Photo caption: Malini Laxman, Kelley Ngo and Aasha Brooks pose with their scholarship certificates from the Georgia Speech-Language-Hearing Foundation.
story by Claire Miller
Communication sciences and disorders master’s students Aasha Brooks, Malini Laxman and Kelley Ngo are 2023 recipients of the Georgia Speech-Language-Hearing Foundation Scholarship.
This scholarship program awards funding to graduate students in speech-language pathology programs in the state of Georgia to cover tuition, books and supplies, according to the foundation’s website.
Brooks is a first-generation, non-traditional student who earned her bachelor’s degree in speech communication from Georgia State University. As a graduate student in the communication sciences and disorders program, her goal is to promote the recruitment and retention of individuals from multilingual and multicultural backgrounds in the field of speech, language and hearing sciences. Brooks is a member of the National Black Association of Speech Language and Hearing, Georgia State’s Black Graduate Student Association and the Georgia Speech-Language-Hearing Association – organizations that serve as platforms for the engagement, mentorship and support for underrepresented groups in the field. She was also a 2021-2022 Early SPOTs Scholar.

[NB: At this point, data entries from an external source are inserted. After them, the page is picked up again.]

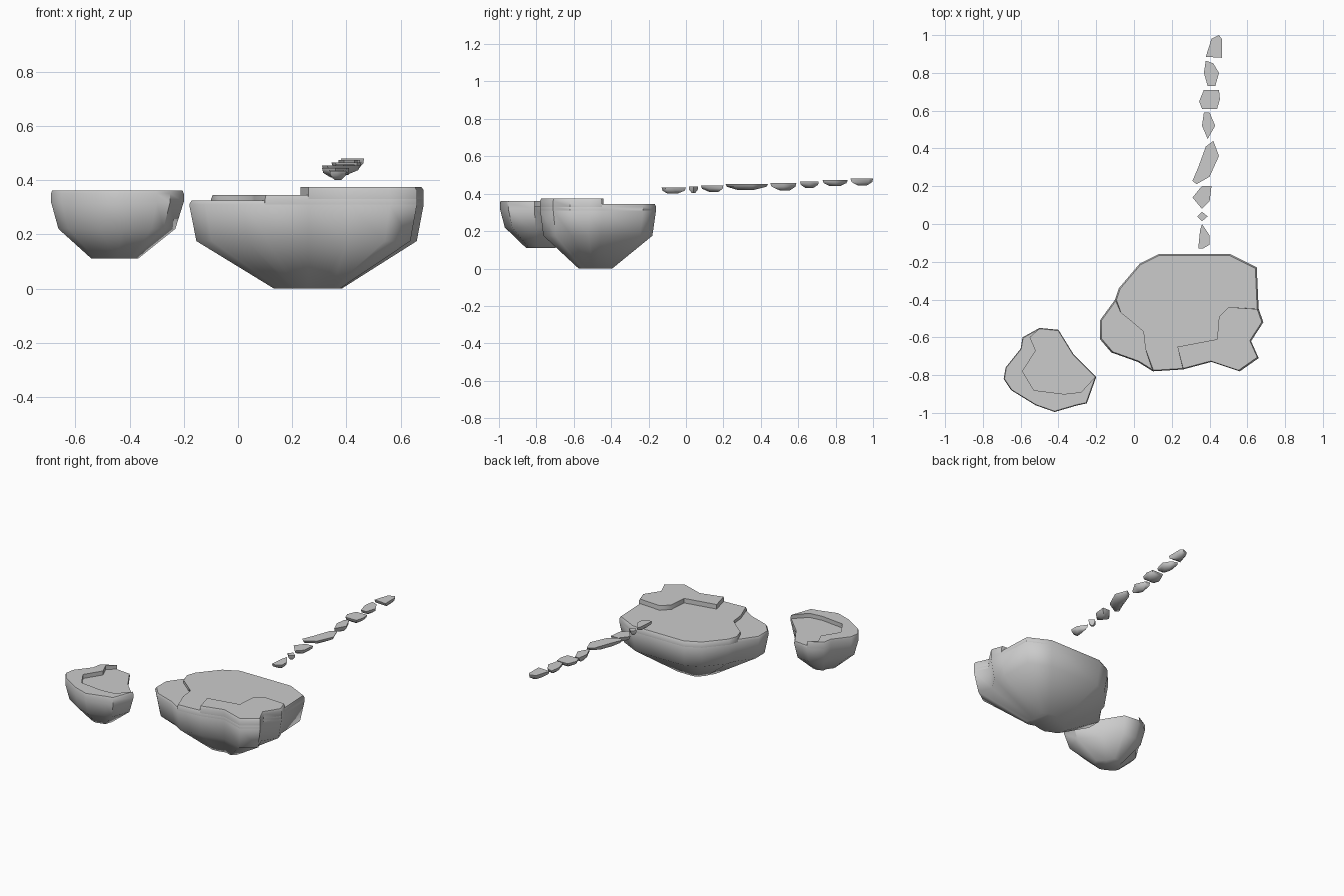
import bpy, bmesh, math

cube = bpy.data.objects.get("Cube")
if cube:
    bpy.data.objects.remove(cube)

# One plain stone colour
stone = bpy.data.materials.new("grey stone")
stone.use_nodes = True
colour = (0.6, 0.6, 0.6, 1)
stone.diffuse_color = colour
stone.node_tree.nodes["Principled BSDF"].inputs["Base Color"].default_value = colour


def loft(name, outline, centre, levels, fixed=()):
    """Stack rings of an outline (hundredths), each scaled about the centre.
    Points in `fixed` close the outline without being scaled."""
    bm = bmesh.new()
    cx, cy = centre
    rings = []
    for z, scale in levels:
        points = [(cx + (x - cx) * scale, cy + (y - cy) * scale) for x, y in outline]
        points += list(fixed)
        rings.append([bm.verts.new((x / 100, y / 100, z)) for x, y in points])
    for low, high in zip(rings, rings[1:]):
        for i in range(len(low)):
            j = (i + 1) % len(low)
            bm.faces.new((low[i], low[j], high[j], high[i]))
    bm.faces.new(rings[0])
    bm.faces.new(rings[-1])
    bmesh.ops.recalc_face_normals(bm, faces=bm.faces)
    mesh = bpy.data.meshes.new(name)
    bm.to_mesh(mesh)
    bm.free()
    mesh.materials.append(stone)
    obj = bpy.data.objects.new(name, mesh)
    bpy.context.collection.objects.link(obj)
    bpy.ops.object.select_all(action="DESELECT")
    obj.select_set(True)
    bpy.context.view_layer.objects.active = obj
    bpy.ops.object.shade_smooth_by_angle(angle=math.radians(55))
    return obj


# Large island: tapered rock, main plateau, raised corner slab
large = [(-10, -40), (-8, -34), (3, -21), (13, -16), (51, -16), (65, -23),
         (66, -45), (68.5, -52), (62, -62), (66, -71), (56, -78), (41, -73),
         (26, -77), (10, -78), (2, -73), (-12, -68), (-18, -61), (-18, -51)]
large_centre = (26, -49)
loft("large_island_rock", large, large_centre,
     [(0, 0.29), (0.175, 0.94), (0.31, 1), (0.325, 0.98)])
loft("large_island_plateau", large[:14], large_centre,
     [(0.31, 1), (0.33, 1), (0.345, 0.98)],
     fixed=[(6, -66), (5, -57), (-2, -51), (-7, -47)])
loft("large_island_slab", large[6:13], large_centre,
     [(0.33, 1), (0.362, 1), (0.375, 0.98)],
     fixed=[(23, -65), (44, -61), (45, -49), (50, -44)])

# Small island: tapered rock with a raised crescent lip
small = [(-20, -81), (-25, -95), (-30, -96), (-42, -99.5), (-52, -96),
         (-65, -88), (-69, -82), (-68, -76), (-60, -66), (-59, -60),
         (-50, -55), (-40, -56), (-32, -69)]
small_centre = (-46, -78)
loft("small_island_rock", small, small_centre,
     [(0.11, 0.35), (0.22, 0.88), (0.32, 1), (0.335, 0.98)])
loft("small_island_lip", small[:11], small_centre,
     [(0.32, 1), (0.35, 1), (0.362, 0.98)],
     fixed=[(-55, -60), (-52, -67), (-59, -78), (-53, -88), (-37, -90), (-28, -89)])

# Rising path of stepping stones: top height, depth, outline
stones = [
    (0.433, 0.033, [(36, 0), (40, -6), (40, -11), (36.5, -13), (34, -13), (35, -3)]),
    (0.438, 0.033, [(36, 6.5), (39, 4), (36, 1.5), (33.5, 4)]),
    (0.444, 0.035, [(35, 19), (36, 20), (41, 20), (40, 12), (36, 8), (31, 14)]),
    (0.453, 0.032, [(42, 44), (45, 36), (40, 25), (33, 21), (31, 23), (34, 30), (38, 41)]),
    (0.458, 0.040, [(37, 59), (40, 59), (43, 52), (39, 45), (36, 52)]),
    (0.465, 0.035, [(37, 71), (45, 71), (45.5, 66), (44, 61), (36, 61), (34.5, 65)]),
    (0.474, 0.034, [(38, 86.5), (42, 85), (45, 80), (43, 73), (39, 73), (37, 80)]),
    (0.480, 0.036, [(45, 100), (46.5, 98), (46.5, 88), (38, 88.5), (41, 98)]),
]
for number, (top, depth, outline) in enumerate(stones, 1):
    centre = [sum(axis) / len(outline) for axis in zip(*outline)]
    loft(f"stepping_stone_{number}", outline, centre,
         [(top - depth, 0.4), (top - depth * 0.5, 0.92), (top, 1)])
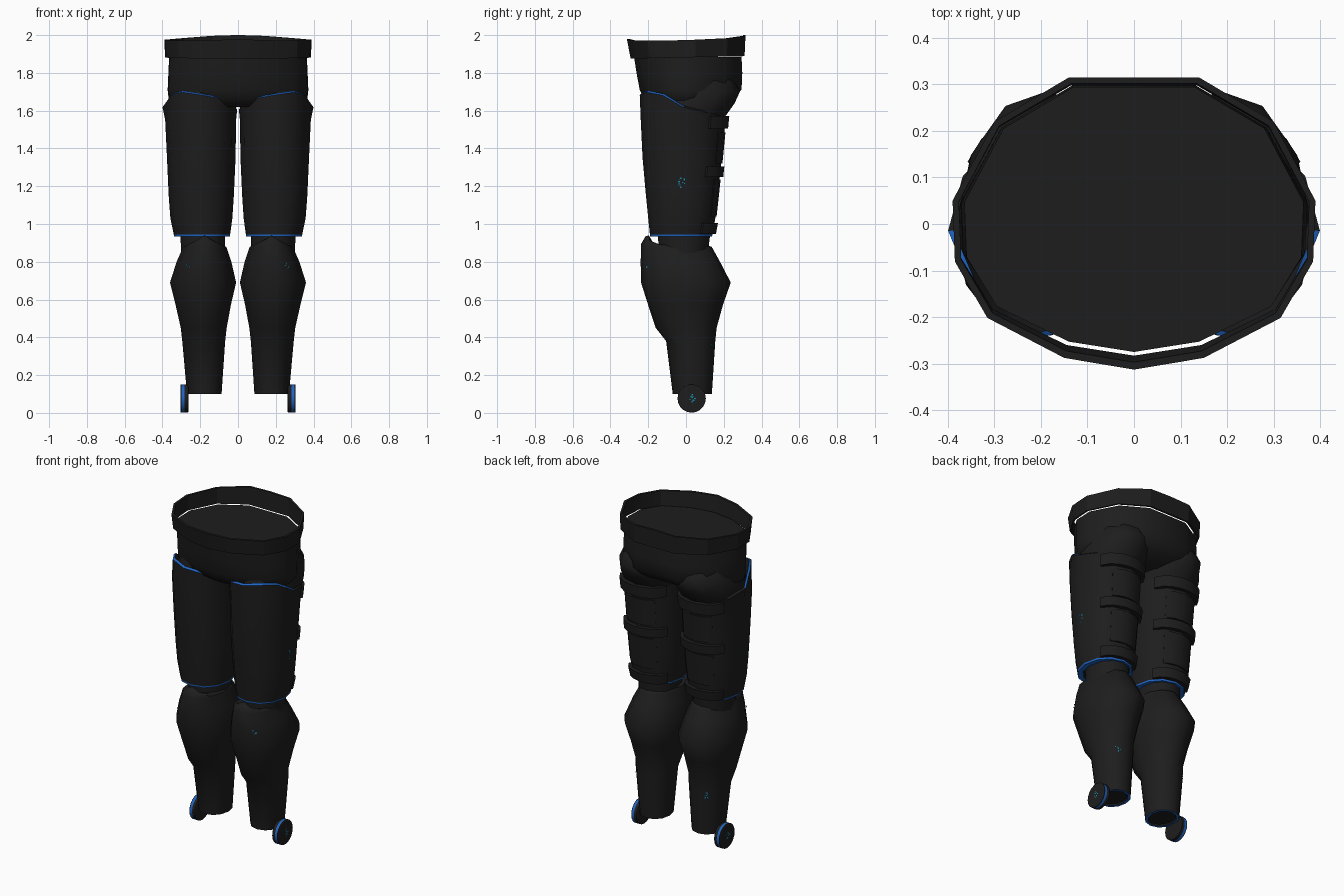
import bpy, bmesh, math, random
from mathutils import Vector

if "Cube" in bpy.data.objects:
    bpy.data.objects.remove(bpy.data.objects["Cube"])

random.seed(4)


def material(name, col):
    m = bpy.data.materials.new(name)
    m.diffuse_color = (*col, 1)
    m.use_nodes = True
    m.node_tree.nodes["Principled BSDF"].inputs["Base Color"].default_value = m.diffuse_color
    return m


BLACK = material("matte_black", (0.0126, 0.0126, 0.0126))
BLUE = material("trim_blue", (0.014, 0.13, 0.56))
CYAN = material("fleck_cyan", (0.008, 0.27, 0.45))
MATS = [BLACK, BLUE, CYAN]
N = 12
ANGLES = [360 / N * i for i in range(N)]   # 0 = outer side, 90 = back


def make(name, bm, smooth=35):
    bmesh.ops.recalc_face_normals(bm, faces=bm.faces)
    me = bpy.data.meshes.new(name)
    bm.to_mesh(me)
    bm.free()
    for m in MATS:
        me.materials.append(m)
    ob = bpy.data.objects.new(name, me)
    bpy.context.collection.objects.link(ob)
    bpy.ops.object.select_all(action='DESELECT')
    ob.select_set(True)
    bpy.context.view_layer.objects.active = ob
    if smooth:
        bpy.ops.object.shade_smooth_by_angle(angle=math.radians(smooth))
    return ob


def loft(name, rows, paint=lambda r, i: 0, caps=True, loop=False, side=1, smooth=35):
    """Skin a stack of closed rings; paint gives the material of each face."""
    bm = bmesh.new()
    vs = [[bm.verts.new((p[0] * side, p[1], p[2])) for p in row] for row in rows]
    n, k = len(rows[0]), len(rows)
    for r in range(k if loop else k - 1):
        a, b = vs[r], vs[(r + 1) % k]
        for i in range(n):
            j = (i + 1) % n
            bm.faces.new((a[i], a[j], b[j], b[i])).material_index = paint(r, i)
    if caps and not loop:
        bm.faces.new(vs[0])
        bm.faces.new(vs[-1])
    return make(name, bm, smooth)


def surf(table, ang, z, off=0.0, power=0.96):
    """Point on a limb whose table lists z, x min, x max, y min, y max."""
    zc = min(max(z, table[-1][0]), table[0][0])
    for a, b in zip(table, table[1:]):
        if b[0] <= zc <= a[0]:
            t = (a[0] - zc) / (a[0] - b[0])
            x0, x1, y0, y1 = [a[i] + (b[i] - a[i]) * t for i in range(1, 5)]
            break
    c, s = math.cos(math.radians(ang)), math.sin(math.radians(ang))
    f = lambda v: math.copysign(abs(v) ** power, v)
    return Vector(((x0 + x1) / 2 + ((x1 - x0) / 2 + off) * f(c),
                   (y0 + y1) / 2 + ((y1 - y0) / 2 + off) * f(s), z))


def ring(table, z, off=0.0):
    return [surf(table, a, z(a) if callable(z) else z, off(a) if callable(off) else off)
            for a in ANGLES]


# Waist outline shared by belt and pelvis
HALF = [(0, -.31), (.15, -.285), (.315, -.2), (.385, -.08), (.39, .05), (.30, .22), (.14, .315)]
OUTLINE = HALF + [(0, .315)] + [(-x, y) for x, y in reversed(HALF[1:])]


def waist(sx, front, back, z):
    out = []
    for x, y in OUTLINE:
        k = -front / .31 if y < 0 else back / .315
        out.append((x * sx, y * k, z(x, y) if callable(z) else z))
    return out


# Open belt ring
top = lambda x, y: 1.988 + .03 * y - .012 * abs(x) / .39 + (.003 if y > .28 else -.002 if y > -.3 else 0)
low = lambda x, y: 1.882 + .02 * y
loft("belt", [waist(.99, -.293, .31, low), waist(1, -.313, .315, top),
              waist(.965, -.297, .302, top), waist(.965, -.283, .298, low)],
     loop=True, smooth=30)

# Pelvis
loft("pelvis", [waist(.935, -.275, .294, 1.885), waist(.945, -.262, .298, 1.80),
                waist(.955, -.245, .294, 1.71), waist(.94, -.22, .235, 1.655),
                waist(.75, -.17, .15, 1.62)], smooth=60)

CORE = [(1.82, .08, .30, -.15, .17), (1.76, .04, .335, -.18, .255), (1.70, .015, .36, -.2, .285),
        (1.64, .008, .375, -.2, .258), (1.57, .012, .378, -.2, .208), (1.5, .03, .35, -.19, .15),
        (.96, .07, .305, -.15, .13), (.80, .07, .30, -.14, .11)]
THIGH = [(1.62, .003, .400, -.245, .216), (1.56, .010, .386, -.24, .21), (1.35, .013, .376, -.23, .19),
         (1.15, .022, .367, -.212, .168), (1.03, .030, .358, -.2, .155), (.935, .043, .338, -.19, .138)]
SHIN = [(.94, .075, .28, -.212, .12), (.89, .065, .285, -.24, .13), (.80, .035, .325, -.24, .18),
        (.69, .01, .36, -.238, .237), (.57, .038, .33, -.2, .195), (.45, .06, .303, -.16, .162),
        (.38, .068, .295, -.105, .155), (.10, .087, .270, -.07, .137)]
# Thigh shell rim height at each angle, and how far it leans in
RIM = dict(zip(ANGLES, (1.622, 1.595, 1.575, 1.57, 1.57, 1.585, 1.61, 1.64, 1.67, 1.688, 1.702, 1.685)))
lean = lambda a: {330.0: -.022, 300.0: -.006}.get(a, 0)


def slab(name, table, a0, a1, z0, z1, thick, side):
    """Raised pad wrapped on a limb surface."""
    steps = max(3, round((a1 - a0) / 15))
    rows = []
    for i in range(steps + 1):
        a = a0 + (a1 - a0) * i / steps
        t = thick if 0 < i < steps else thick * .5
        rows.append([surf(table, a, z0, -.025), surf(table, a, z0, t),
                     surf(table, a, z1, t), surf(table, a, z1, -.025)])
    loft(name, rows, side=side, smooth=30)


def flecks(name, centre, normal, side, size=.026, count=12):
    """Scatter of tiny painted chips."""
    nrm = normal.normalized()
    u = nrm.orthogonal().normalized()
    v = nrm.cross(u)
    bm = bmesh.new()
    for _ in range(count):
        p = centre + nrm * .003 + u * random.uniform(-size, size) + v * random.uniform(-size, size)
        e = random.uniform(.003, .006)
        q = [p + u * e, p + v * e, p - u * e, p - v * e]
        bm.faces.new([bm.verts.new((w.x * side, w.y, w.z)) for w in q]).material_index = 2
    make(name, bm, 0)


def surface_flecks(name, table, ang, z, side, size=.018, count=8):
    p = surf(table, ang, z)
    du = surf(table, ang + 8, z) - surf(table, ang - 8, z)
    dv = surf(table, ang, z + .02) - surf(table, ang, z - .02)
    flecks(name, p, du.cross(dv), side, size, count)


for tag, side in (("right", 1), ("left", -1)):
    # Under layer from hip to knee
    loft(tag + "_leg_core", [ring(CORE, r[0]) for r in CORE], side=side, smooth=60)

    # Thigh shell with a blue front rim and blue lower edge
    rows = [ring(THIGH, 1.5, -.07), ring(THIGH, lambda a: RIM[a] + .004, lambda a: lean(a) - .012),
            ring(THIGH, lambda a: RIM[a] - .004, lean)]
    rows += [ring(THIGH, z) for z in (1.55, 1.35, 1.15, 1.03, .945, .935)]
    rows += [ring(THIGH, .935, -.03), ring(THIGH, .96, -.05)]
    loft(tag + "_thigh_shell", rows, side=side, smooth=40,
         paint=lambda r, i: int((r == 1 and 6 <= i) or r in (7, 8)))

    # Straps and pads on the back of the thigh
    for n, (z0, z1) in enumerate(((1.505, 1.572), (1.25, 1.305), (.947, 1.005))):
        slab(f"{tag}_thigh_strap_{n + 1}", THIGH, 38, 142, z0, z1, .02, side)
    for n, (z0, z1) in enumerate(((1.32, 1.485), (1.04, 1.235))):
        slab(f"{tag}_thigh_pad_{n + 1}", THIGH, 58, 122, z0, z1, .006, side)

    # Shin with raised knee point and blue cuff underneath
    lift = lambda a: .885 + (.055 * (1 - abs(math.cos(math.radians(a)))) if a > 180 else 0)
    rows = [ring(SHIN, .882, -.06), ring(SHIN, lift, -.015), ring(SHIN, lambda a: lift(a) - .006),
            ring(SHIN, lambda a: .872 + (lift(a) - .885) * .4)]
    rows += [ring(SHIN, r[0]) for r in SHIN[2:]]
    rows += [ring(SHIN, .10, -.016), ring(SHIN, .108, -.022)]
    last = len(rows) - 3
    loft(tag + "_shin", rows, side=side, smooth=50, paint=lambda r, i: int(r == last))

    # Ankle disc with blue stripe
    prof = ((.262, .068), (.266, .075), (.284, .075), (.298, .075), (.302, .075), (.305, .07))
    rows = [[(x, .03 + r * math.cos(t), .076 + r * math.sin(t))
             for t in (math.tau * i / 20 for i in range(20))] for x, r in prof]
    loft(tag + "_ankle_disc", rows, side=side, smooth=30, paint=lambda r, i: int(r == 2))

    # Painted chips
    flecks(tag + "_disc_flecks", Vector((.305, .03, .077)), Vector((1, 0, 0)), side, .018)
    surface_flecks(tag + "_thigh_flecks", THIGH, 0, 1.22, side, .026, 14)
    surface_flecks(tag + "_shin_front_flecks", SHIN, -60, .78, side, .014, 5)
    surface_flecks(tag + "_shin_back_flecks", SHIN, 60, .35, side)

Ngo earned her bachelor’s degree in communication sciences and disorders from the University of Georgia and is a second-year graduate student in the communication sciences and disorders master’s program. She is a graduate research assistant for Assistant Professor Ai Leen Choo in the Department of Communication Sciences and Disorders Stuttering and Bilingualism Lab. She, Laxman and Choo co-authored a research paper entitled, “Factors Related to College Major Selection in Communication Sciences and Disorders: Application of the Theory of Planned Behavior,” which they presented at the Georgia Speech-Language-Hearing Association’s 2023 convention in Savannah, Ga. Ngo hopes her research will help diversify the field, provide services that are culturally responsive and match the U.S.’s growing demographics.
Laxman earned her bachelor’s degree in biological sciences from Georgia State in 2019 and is a second-year graduate student in the communication sciences and disorders master’s program. Her research interests include bilingualism, racial/cultural diversity and serving clients from low socioeconomic backgrounds. Laxman served as a research assistant in the Stuttering and Bilingualism Lab, where she worked with Choo to improve diagnostic procedures for individuals who are bilingual and present with a fluency disorder. She is also a member of Georgia State’s chapter of CommunicAID+ Nation, an organization that empowers individuals with communication disorders and their families by providing resources and support.
Brooks, Laxman and Ngo were honored during the Presidential Reception at the Georgia Speech-Language-Hearing Association’s annual convention in February.
For more information about the master’s program in communication sciences and disorders, click here.